Maritime, and Marketing, Milestones Feb 8, 10:28
Seafaring and watch making have enjoyed a long, shared history. For many years now, GIRARD-PERREGAUX has been celebrating John Harrison’s invention of the maritime chronometer in the 18th century.
The inability to determine a ship’s exact position at sea posed major problems not only for the British Navy but for all its rivals as well. For centuries, sailors had been able to calculate their latitudinal position at sea by observing the stars. Longitude, however, proved to be a much thornier dilemma. That was why the British Parliament launched a contest in 1714 with a grand prize of £20,000 (the equivalent of several million today) for the ingenious person who could come up with a practical, workable solution to the problem of determining a ship’s longitude at sea with reasonable accuracy.
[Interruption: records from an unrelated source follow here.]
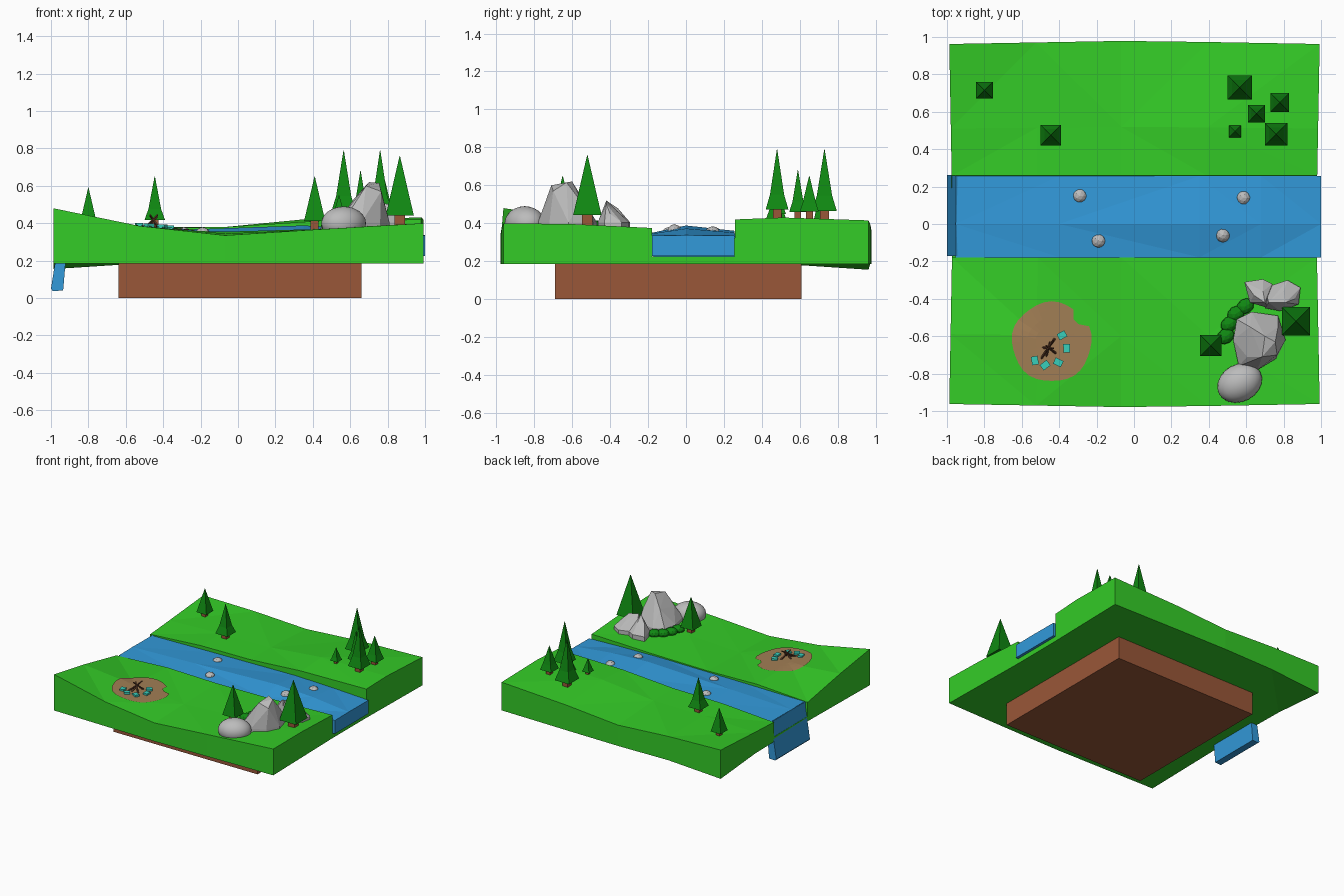
import bpy, bmesh, math, random
from mathutils import Vector
from mathutils.bvhtree import BVHTree

if "Cube" in bpy.data.objects:
    bpy.data.objects.remove(bpy.data.objects["Cube"])

random.seed(4)


def mat(name, r, g, b):
    m = bpy.data.materials.new(name)
    m.diffuse_color = (r, g, b, 1)
    m.use_nodes = True
    m.node_tree.nodes["Principled BSDF"].inputs["Base Color"].default_value = m.diffuse_color
    return m


GRASS = mat("grass green", .034, .60, .02)
WATER = mat("water blue", .032, .32, .70)
EARTH = mat("earth brown", .32, .095, .04)
LEAF = mat("leaf green", .005, .25, .006)
ROCK = mat("rock grey", .50, .50, .50)
DIRT = mat("dirt tan", .36, .21, .09)
TEAL = mat("teal", .04, .62, .50)
STICK = mat("stick brown", .13, .05, .025)


def finish(bm, name, material, smooth=False):
    bmesh.ops.recalc_face_normals(bm, faces=bm.faces)
    me = bpy.data.meshes.new(name)
    bm.to_mesh(me)
    bm.free()
    me.materials.append(material)
    for p in me.polygons:
        p.use_smooth = smooth
    ob = bpy.data.objects.new(name, me)
    bpy.context.collection.objects.link(ob)
    return ob


def slab(xs, ys, top, bottom, warp=lambda x, y: (x, y)):
    """Closed block with a height grid on top; top[row of y][column of x]."""
    bm = bmesh.new()
    t, b = [], []
    for j, y in enumerate(ys):
        t.append([bm.verts.new((*warp(x, y), top[j][i])) for i, x in enumerate(xs)])
        b.append([bm.verts.new((*warp(x, y), bottom(x, y))) for x in xs])
    nx, ny = len(xs), len(ys)
    for j in range(ny - 1):
        for i in range(nx - 1):
            for g in (t, b):
                bm.faces.new((g[j][i], g[j][i + 1], g[j + 1][i + 1], g[j + 1][i]))
    for j in range(ny - 1):
        for i in (0, nx - 1):
            bm.faces.new((t[j][i], t[j + 1][i], b[j + 1][i], b[j][i]))
    for i in range(nx - 1):
        for j in (0, ny - 1):
            bm.faces.new((t[j][i], t[j][i + 1], b[j][i + 1], b[j][i]))
    bmesh.ops.triangulate(bm, faces=bm.faces)
    return bm


# Terrain block with a channel for the river
xs = [-1, -.53, -.07, .4, 1]
bed = [.225] * 5
rows = [(-.98, [.48, .385, .335, .365, .40]),
        (-.60, [.42, .378, .345, .368, .395]),
        (-.18, [.34, .365, .355, .360, .375]),
        (-.178, bed), (.256, bed),
        (.258, [.345, .375, .38, .41, .42]),
        (.52, [.36, .375, .38, .425, .43]),
        (.98, [.39, .38, .355, .39, .415])]


def warp(x, y):
    edge = (.97 if x < 0 else .975) + .018 * abs(y)
    return x * edge, y * (1 - .018 * abs(x)) if abs(y) > .5 else y


bm = slab(xs, [r[0] for r in rows], [r[1] for r in rows],
          lambda x, y: .155 if (x < -.9 and y > .9) else .185, warp)
bvh = BVHTree.FromBMesh(bm)
finish(bm, "terrain", GRASS)


def ground(x, y):
    hit = bvh.ray_cast(Vector((x, y, 2)), Vector((0, 0, -1)))[0]
    return hit.z if hit else .38


# River with a low ridge along the middle
finish(slab([-.955, -.4, .35, .68, 1], [-.178, 0, .256],
            [[.340, .345, .350, .345, .335],
             [.345, .362, .388, .372, .337],
             [.340, .350, .360, .350, .335]], lambda x, y: .226), "river", WATER)

# Waterfall, an extruded side profile
bm = bmesh.new()
prof = [(-.953, .345), (-1, .05), (-.99, .038), (-.935, .04), (-.91, .33)]
f = bm.faces.new([bm.verts.new((x, -.172, z)) for x, z in prof])
ext = bmesh.ops.extrude_face_region(bm, geom=[f])["geom"]
bmesh.ops.translate(bm, vec=(0, .435, 0), verts=[v for v in ext if isinstance(v, bmesh.types.BMVert)])
finish(bm, "waterfall", WATER)

# Earth plinth
bm = bmesh.new()
bmesh.ops.create_cube(bm, size=1)
bmesh.ops.scale(bm, vec=(1.30, 1.30, .187), verts=bm.verts)
bmesh.ops.translate(bm, vec=(.01, -.04, .0935), verts=bm.verts)
finish(bm, "earth_base", EARTH)


def square_rings(rings, x, y):
    """Stack of axis-aligned squares (half width, z) with closed ends."""
    bm = bmesh.new()
    loops = []
    for r, z in rings:
        loops.append([bm.verts.new((x + a * r, y + b * r, z))
                      for a, b in ((-1, -1), (1, -1), (1, 1), (-1, 1))])
    for lo, hi in zip(loops, loops[1:]):
        for k in range(4):
            bm.faces.new((lo[k], lo[(k + 1) % 4], hi[(k + 1) % 4], hi[k]))
    bm.faces.new(loops[0])
    bm.faces.new(loops[-1])
    return bm


# Trees: x, y, half width, tip height, waist factor
trees = [(.565, .73, .065, .79, .62), (.78, .65, .05, .65, .7), (.76, .48, .06, .79, .62),
         (.655, .59, .046, .68, .62), (.54, .495, .032, .55, .7),
         (-.80, .715, .045, .59, .75), (-.445, .475, .055, .65, .62),
         (.41, -.65, .057, .65, .75), (.865, -.52, .075, .76, .75)]
for n, (x, y, r, tip, waist) in enumerate(trees):
    g = ground(x, y)
    base = g + .75 * r
    finish(square_rings([(r * .37, g - .015), (r * .37, base + .005)], x, y), f"trunk_{n}", EARTH)
    finish(square_rings([(r, base), (r * waist, base + .25 * (tip - base)), (.001, tip)], x, y),
           f"foliage_{n}", LEAF)


# Angular rocks as convex hulls: ground outline plus upper corners
def hull_rock(name, outline, upper):
    bm = bmesh.new()
    for x, y in outline:
        bm.verts.new((x, y, .35))
        bm.verts.new((x, y, .405))
    for p in upper:
        bm.verts.new(p)
    res = bmesh.ops.convex_hull(bm, input=bm.verts)
    junk = [v for v in res["geom_interior"] if isinstance(v, bmesh.types.BMVert)]
    bmesh.ops.delete(bm, geom=junk, context='VERTS')
    finish(bm, name, ROCK)


hull_rock("tall_rock",
          [(.53, -.62), (.56, -.76), (.66, -.78), (.76, -.72), (.81, -.62), (.77, -.49), (.63, -.47), (.55, -.51)],
          [(.685, -.71, .60), (.755, -.63, .615), (.70, -.60, .62), (.765, -.70, .57),
           (.62, -.55, .53), (.605, -.71, .50), (.77, -.55, .51)])
hull_rock("side_rock_low",
          [(.59, -.31), (.69, -.295), (.74, -.32), (.72, -.45), (.62, -.42)],
          [(.64, -.38, .47), (.70, -.42, .52), (.69, -.36, .48)])
hull_rock("side_rock_high",
          [(.70, -.34), (.82, -.30), (.89, -.34), (.88, -.43), (.78, -.465), (.70, -.45)],
          [(.72, -.42, .52), (.81, -.42, .50), (.80, -.36, .46), (.86, -.40, .45)])


def ball(name, centre, radii, material, sub, jitter=0, turn=0, smooth=False):
    bm = bmesh.new()
    bmesh.ops.create_icosphere(bm, subdivisions=sub, radius=1)
    c, s = math.cos(turn), math.sin(turn)
    for v in bm.verts:
        k = 1 + random.uniform(-jitter, jitter)
        x, y, z = v.co.x * radii[0] * k, v.co.y * radii[1] * k, v.co.z * radii[2] * k
        v.co = (centre[0] + c * x - s * y, centre[1] + s * x + c * y, centre[2] + z)
    return finish(bm, name, material, smooth)


# Rounded boulder, bushes and river stones
ball("round_boulder", (.565, -.85, .40), (.125, .10, .09), ROCK, 3, turn=.5, smooth=True)
for n, (x, y) in enumerate([(.595, -.44), (.545, -.48), (.51, -.535), (.49, -.60)]):
    ball(f"bush_{n}", (x, y, ground(x, y) + .015), (.05, .04, .032), LEAF, 2, turn=.6)
for n, (x, y, z) in enumerate([(-.29, .15, .345), (.585, .14, .35), (-.19, -.09, .345), (.475, -.06, .36)]):
    ball(f"river_stone_{n}", (x, y, z), (.038, .038, .034), ROCK, 2, .03)

# Dirt patch draped on the grass, with a nick in its rim
bm = bmesh.new()
cx, cy, seg = -.44, -.63, 32
mid = bm.verts.new((cx, cy, ground(cx, cy) + .006))
prev = None
for ring in (.2, .4, .6, .8, 1):
    cur = []
    for k in range(seg):
        a = 2 * math.pi * k / seg
        r = ring * .213 * (.78 if ring == 1 and k in (3, 4) else 1 + .02 * math.sin(5 * a))
        x, y = cx + r * math.cos(a), cy + r * math.sin(a)
        cur.append(bm.verts.new((x, y, ground(x, y) + .006)))
    for k in range(seg):
        m = (k + 1) % seg
        bm.faces.new((prev[k], cur[k], cur[m], prev[m]) if prev else (mid, cur[k], cur[m]))
    prev = cur
finish(bm, "dirt_patch", DIRT)

# Teal blocks around the campfire
for n, (x, y) in enumerate([(-.385, -.595), (-.36, -.665), (-.405, -.74), (-.475, -.755), (-.53, -.73)]):
    bm = bmesh.new()
    bmesh.ops.create_cube(bm, size=1)
    a = n * 1.1 + .5
    for v in bm.verts:
        px, py = v.co.x * .046, v.co.y * .036
        v.co = (x + px * math.cos(a) - py * math.sin(a), y + px * math.sin(a) + py * math.cos(a),
                ground(x, y) + .008 + v.co.z * .024)
    finish(bm, f"teal_block_{n}", TEAL)

# Campfire sticks
for n, (a, b) in enumerate([((-.50, -.725, 0), (-.43, -.62, .07)), ((-.425, -.615, 0), (-.47, -.68, .07)),
                            ((-.49, -.66, 0), (-.43, -.665, .06)), ((-.42, -.69, 0), (-.47, -.65, .065)),
                            ((-.47, -.71, 0), (-.45, -.63, .05))]):
    g = Vector((0, 0, ground(-.46, -.67)))
    p, q = Vector(a) + g, Vector(b) + g
    bm = bmesh.new()
    bmesh.ops.create_cone(bm, cap_ends=True, segments=5, radius1=.007, radius2=.005, depth=(q - p).length)
    rot = (q - p).to_track_quat('Z', 'Y')
    for v in bm.verts:
        v.co = rot @ v.co + (p + q) / 2
    finish(bm, f"campfire_stick_{n}", STICK)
The winner of this contest, with a solution based on accurate chronometers, was watchmaker John Harrison, who won out over scientists and astronomers. The partnership between seafaring and watches had been established.
Speaking of milestones, one was achieved Downunder this (Thursday) evening as Girard-Perregaux was officially launched in the NZ marketplace by GP's Steve Rom at a function hosted by Team McMillan BMW in Auckland. In NZ, GP is being carried by Partridge Jewellers. Earlier in the day, Mr Rom had been the VIP "18th crew" aboard USA-71, which suffered some damage to her mast [story on our main team website].
This evening Steve took some good-natured teasing from the team about being the only change on the boat from past days, so obviously it was his fault! Of course it wasn't, and regardless he was impressed enough with the day's experience, and especially the seamanship of 71's crew in handling the situation, that tonight he offered his own very expensive Girard-Perregaux watch in a bet that BMW ORACLE would win the Cup. Our sources did not report whether he had any takers. ;)
Know Your Partners | by TFE